(Given records begins)

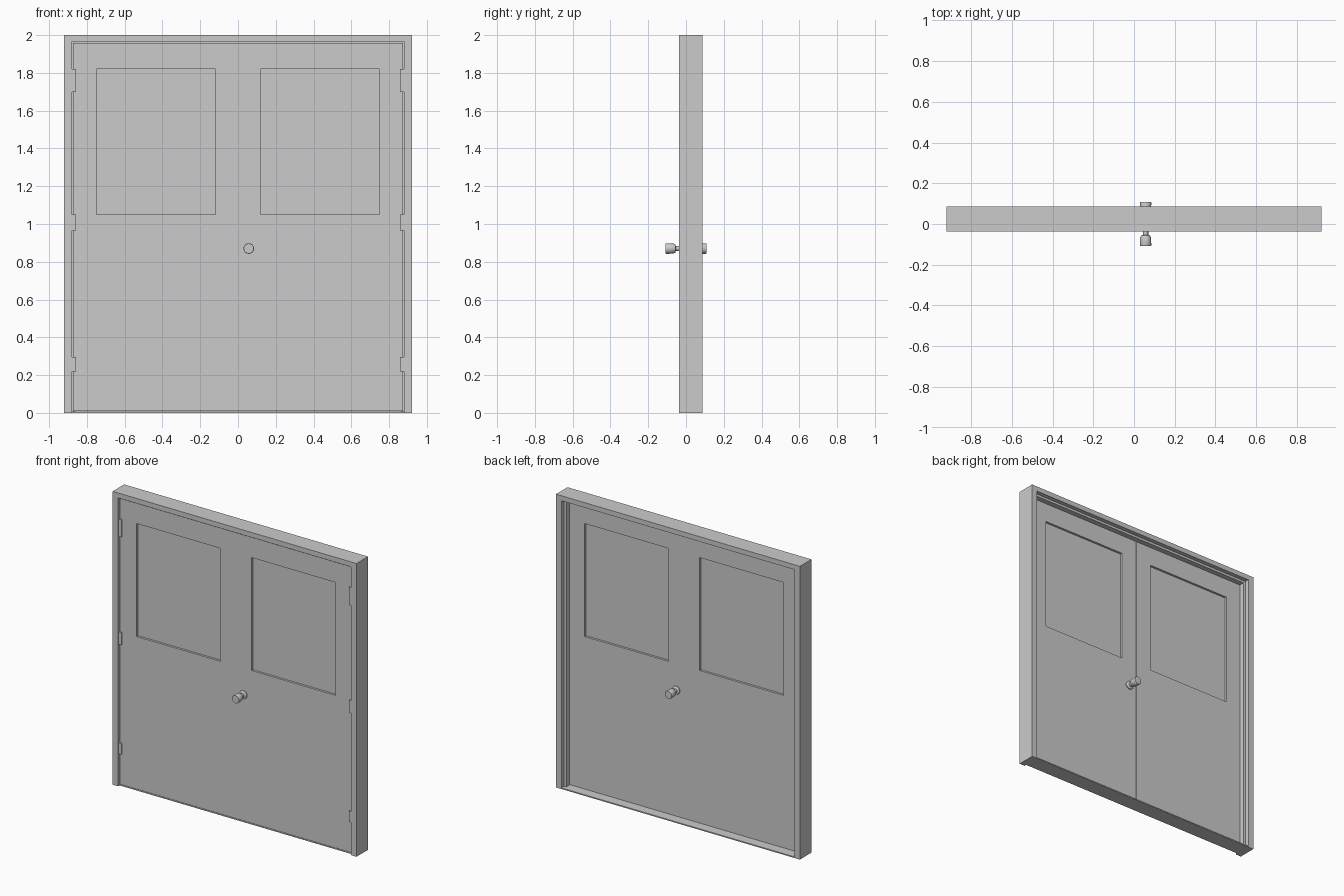
import bpy, bmesh
from math import sin, cos, pi, radians

if "Cube" in bpy.data.objects:
    bpy.data.objects.remove(bpy.data.objects["Cube"])


def finish(name, bm):
    bmesh.ops.recalc_face_normals(bm, faces=bm.faces)
    mesh = bpy.data.meshes.new(name)
    bm.to_mesh(mesh)
    bm.free()
    obj = bpy.data.objects.new(name, mesh)
    bpy.context.collection.objects.link(obj)
    return obj


def box(name, x0, x1, y0, y1, z0, z1):
    bm = bmesh.new()
    bmesh.ops.create_cube(bm, size=1)
    for v in bm.verts:
        v.co = ((x0 + x1) / 2 + v.co.x * (x1 - x0),
                (y0 + y1) / 2 + v.co.y * (y1 - y0),
                (z0 + z1) / 2 + v.co.z * (z1 - z0))
    return finish(name, bm)


def arch(name, half_out, top_out, half_in, top_in, y0, y1, z0):
    """Two posts and a head, as one profile extruded along y."""
    pts = [(-half_out, z0), (-half_out, top_out), (half_out, top_out), (half_out, z0),
           (half_in, z0), (half_in, top_in), (-half_in, top_in), (-half_in, z0)]
    bm = bmesh.new()
    face = bm.faces.new([bm.verts.new((x, y0, z)) for x, z in pts])
    ext = bmesh.ops.extrude_face_region(bm, geom=[face])["geom"]
    bmesh.ops.translate(bm, vec=(0, y1 - y0, 0),
                        verts=[g for g in ext if isinstance(g, bmesh.types.BMVert)])
    return finish(name, bm)


def window_slab(name, outer, inner, y):
    """Slab of half thickness y with a rectangular opening."""
    bm = bmesh.new()
    loops = []
    for (x0, x1, z0, z1), yy in ((outer, -y), (inner, -y), (inner, y), (outer, y)):
        loops.append([bm.verts.new((a, yy, b)) for a, b in
                      ((x0, z0), (x1, z0), (x1, z1), (x0, z1))])
    for i in range(4):
        a, b = loops[i], loops[(i + 1) % 4]
        for j in range(4):
            k = (j + 1) % 4
            bm.faces.new((a[j], a[k], b[k], b[j]))
    return finish(name, bm)


def lathe_y(name, cx, cz, profile, side, n=20):
    bm = bmesh.new()
    rings = [[bm.verts.new((cx + r * cos(2 * pi * i / n), side * d, cz + r * sin(2 * pi * i / n)))
              for i in range(n)] for r, d in profile]
    for a, b in zip(rings, rings[1:]):
        for i in range(n):
            k = (i + 1) % n
            bm.faces.new((a[i], a[k], b[k], b[i]))
    bm.faces.new(rings[0])
    bm.faces.new(rings[-1])
    obj = finish(name, bm)
    bpy.ops.object.select_all(action='DESELECT')
    obj.select_set(True)
    bpy.context.view_layer.objects.active = obj
    bpy.ops.object.shade_smooth_by_angle(angle=radians(35))


DOOR_Y = 0.022  # half thickness of the leaves

# Surround, rebate stop and threshold
arch("door_frame", 0.92, 2.0, 0.878, 1.966, -0.037, 0.087, 0)
arch("door_stop", 0.878, 1.966, 0.862, 1.95, DOOR_Y, 0.058, 0.008)
box("threshold", -0.878, 0.878, -DOOR_Y, 0.087, 0, 0.008)

for s, side in ((-1, "left"), (1, "right")):
    # Door leaf with recessed window
    outer = sorted((s * 0.0003, s * 0.873)) + [0.01, 1.957]
    inner = sorted((s * 0.118, s * 0.75)) + [1.05, 1.82]
    window_slab("door_leaf_" + side, outer, inner, DOOR_Y)
    box("window_pane_" + side, inner[0], inner[1], -0.007, 0.007, inner[2], inner[3])
    # Hinges
    for i, (z0, z1) in enumerate(((0.22, 0.295), (0.965, 1.05), (1.70, 1.82))):
        x0, x1 = sorted((s * 0.858, s * 0.878))
        box(f"hinge_{side}_{i + 1}", x0, x1, -0.031, -0.018, z0, z1)

# Knob on each face: rose, neck and grip
knob = [(0.028, DOOR_Y - 0.002), (0.028, 0.028), (0.024, 0.032), (0.013, 0.034),
        (0.013, 0.054), (0.022, 0.056), (0.027, 0.068), (0.028, 0.105), (0.026, 0.109)]
lathe_y("front_knob", 0.057, 0.87, knob, -1)
lathe_y("back_knob", 0.057, 0.87, knob, 1)
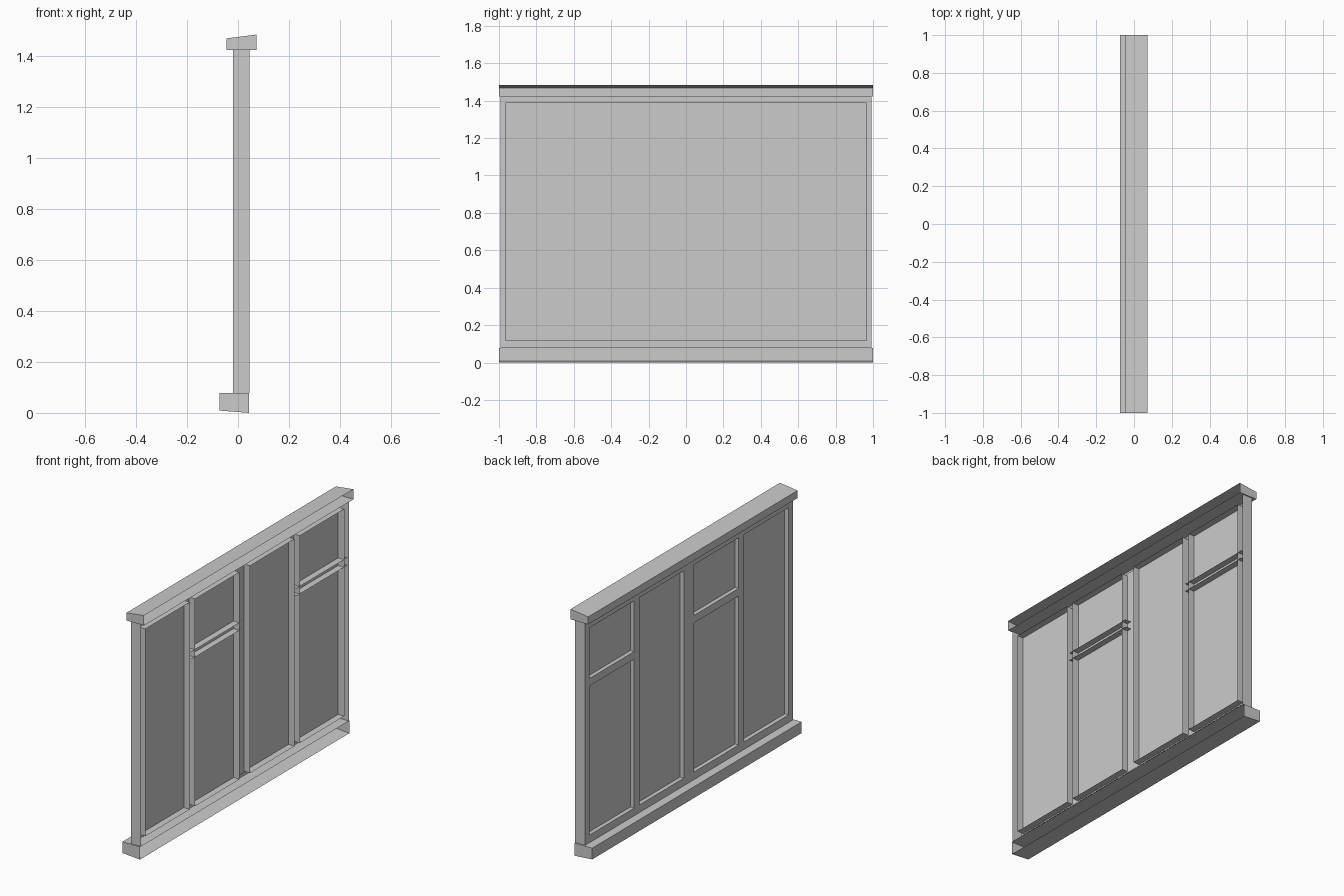
import bpy, bmesh

if "Cube" in bpy.data.objects:
    bpy.data.objects.remove(bpy.data.objects["Cube"])


def finish(name, bm):
    mesh = bpy.data.meshes.new(name)
    bm.to_mesh(mesh)
    bm.free()
    obj = bpy.data.objects.new(name, mesh)
    bpy.context.collection.objects.link(obj)
    return obj


def open_profile(name, pts, y0, y1, caps=True):
    """Open (x, z) profile swept along y, with its +x side left open."""
    bm = bmesh.new()
    a = [bm.verts.new((x, y0, z)) for x, z in pts]
    b = [bm.verts.new((x, y1, z)) for x, z in pts]
    for i in range(len(pts) - 1):
        bm.faces.new((a[i], b[i], b[i + 1], a[i + 1]))
    if caps:
        bm.faces.new(a)
        bm.faces.new(b[::-1])
    return finish(name, bm)


FRONT, BACK = -0.02, 0.046
BOTTOM, TOP = 0.077, 1.422

# Sill and head moulding, hollow towards +x
open_profile("sill", [(0.044, 0.077), (-0.073, 0.077), (-0.073, 0.009), (0.044, 0.0)], -1, 1)
open_profile("head", [(0.072, 1.483), (-0.046, 1.468), (-0.046, 1.422), (0.072, 1.422)], -1, 1)

# Frame: front sheet with four openings, every border folded back
ys = [-0.993, -0.95, -0.525, -0.475, -0.05, 0.05, 0.475, 0.525, 0.95, 0.993]
zs = [BOTTOM, 0.123, 1.376, TOP]
bm = bmesh.new()
grid = [[bm.verts.new((FRONT, y, z)) for z in zs] for y in ys]
for i in range(len(ys) - 1):
    for j in range(3):
        if j == 1 and i % 2 == 1 and i != 4:
            continue
        if j == 1 and i in (1, 3, 5, 7):
            continue
        bm.faces.new((grid[i][j], grid[i][j + 1], grid[i + 1][j + 1], grid[i + 1][j]))
rim = [e for e in bm.edges if e.is_boundary]
ext = bmesh.ops.extrude_edge_only(bm, edges=rim)
moved = [v for v in ext["geom"] if isinstance(v, bmesh.types.BMVert)]
bmesh.ops.translate(bm, verts=moved, vec=(BACK - FRONT, 0, 0))
finish("window_frame", bm)

# Transom bars in two of the panels, running into the stiles
bar = [(0.044, 1.069), (-0.019, 1.069), (-0.019, 1.023), (0.044, 1.023)]
for side, (y0, y1) in {"left": (-0.505, -0.02), "right": (0.495, 0.98)}.items():
    open_profile("transom_bar_" + side, bar, y0, y1, caps=False)

# Single pane running behind all the openings
bm = bmesh.new()
bm.faces.new([bm.verts.new((0.005, y, z)) for y, z in
              ((-0.966, 0.115), (0.964, 0.115), (0.964, 1.39), (-0.966, 1.39))])
finish("pane", bm)
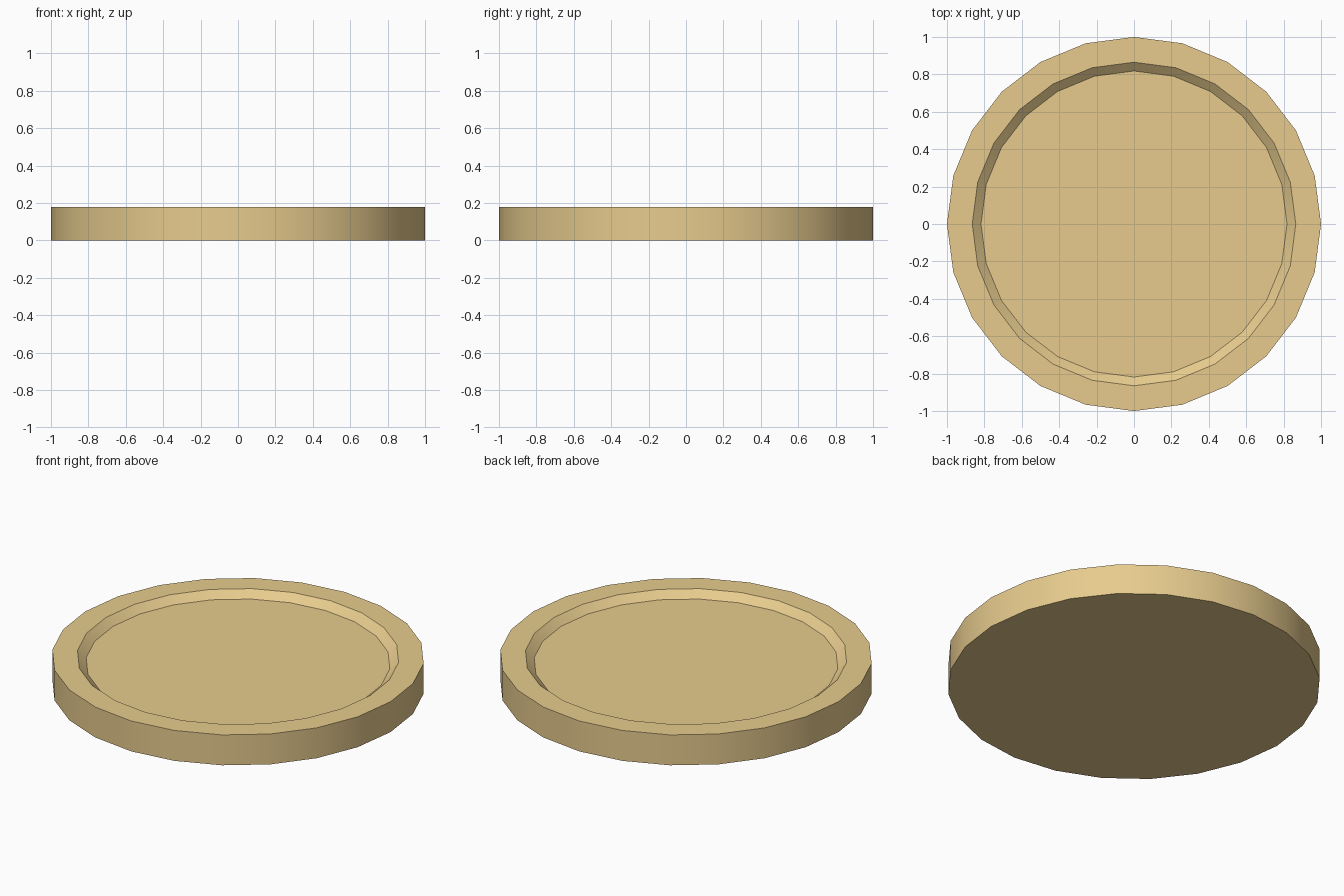
import bpy, bmesh
from math import cos, sin, tau, radians

if "Cube" in bpy.data.objects:
    bpy.data.objects.remove(bpy.data.objects["Cube"])

SIDES = 24
# radius, height: bottom edge, outer top edge, recess lip, recess floor
PROFILE = [(1.0, 0.0), (1.0, 0.18), (0.865, 0.18), (0.818, 0.14)]

# Dish: profile swept around z, closed by a base and a floor face
bm = bmesh.new()
rings = [[bm.verts.new((r * cos(tau * i / SIDES), r * sin(tau * i / SIDES), z))
          for i in range(SIDES)] for r, z in PROFILE]
for low, high in zip(rings, rings[1:]):
    for i in range(SIDES):
        j = (i + 1) % SIDES
        bm.faces.new((low[i], low[j], high[j], high[i]))
bm.faces.new(rings[0][::-1])
bm.faces.new(rings[-1])

mesh = bpy.data.meshes.new("round_tray")
bm.to_mesh(mesh)
bm.free()
tray = bpy.data.objects.new("round_tray", mesh)
bpy.context.collection.objects.link(tray)

# Tan colour
mat = bpy.data.materials.new("tan")
mat.diffuse_color = (0.8, 0.6, 0.27, 1)
mat.use_nodes = True
mat.node_tree.nodes["Principled BSDF"].inputs["Base Color"].default_value = mat.diffuse_color
mesh.materials.append(mat)

# Smooth walls with sharp rims
bpy.context.view_layer.objects.active = tray
tray.select_set(True)
bpy.ops.object.shade_smooth_by_angle(angle=radians(30))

(Given records ends)

Begin at the first line of the data above and repeat each line exactly, stopping after the line containing "((x0, z0), (x1, z0), (x1, z1), (x0, z1))])". Omit the pictures.

## Finished exercise
import bpy, bmesh
from math import sin, cos, pi, radians

if "Cube" in bpy.data.objects:
    bpy.data.objects.remove(bpy.data.objects["Cube"])


def finish(name, bm):
    bmesh.ops.recalc_face_normals(bm, faces=bm.faces)
    mesh = bpy.data.meshes.new(name)
    bm.to_mesh(mesh)
    bm.free()
    obj = bpy.data.objects.new(name, mesh)
    bpy.context.collection.objects.link(obj)
    return obj


def box(name, x0, x1, y0, y1, z0, z1):
    bm = bmesh.new()
    bmesh.ops.create_cube(bm, size=1)
    for v in bm.verts:
        v.co = ((x0 + x1) / 2 + v.co.x * (x1 - x0),
                (y0 + y1) / 2 + v.co.y * (y1 - y0),
                (z0 + z1) / 2 + v.co.z * (z1 - z0))
    return finish(name, bm)


def arch(name, half_out, top_out, half_in, top_in, y0, y1, z0):
    """Two posts and a head, as one profile extruded along y."""
    pts = [(-half_out, z0), (-half_out, top_out), (half_out, top_out), (half_out, z0),
           (half_in, z0), (half_in, top_in), (-half_in, top_in), (-half_in, z0)]
    bm = bmesh.new()
    face = bm.faces.new([bm.verts.new((x, y0, z)) for x, z in pts])
    ext = bmesh.ops.extrude_face_region(bm, geom=[face])["geom"]
    bmesh.ops.translate(bm, vec=(0, y1 - y0, 0),
                        verts=[g for g in ext if isinstance(g, bmesh.types.BMVert)])
    return finish(name, bm)


def window_slab(name, outer, inner, y):
    """Slab of half thickness y with a rectangular opening."""
    bm = bmesh.new()
    loops = []
    for (x0, x1, z0, z1), yy in ((outer, -y), (inner, -y), (inner, y), (outer, y)):
        loops.append([bm.verts.new((a, yy, b)) for a, b in
                      ((x0, z0), (x1, z0), (x1, z1), (x0, z1))])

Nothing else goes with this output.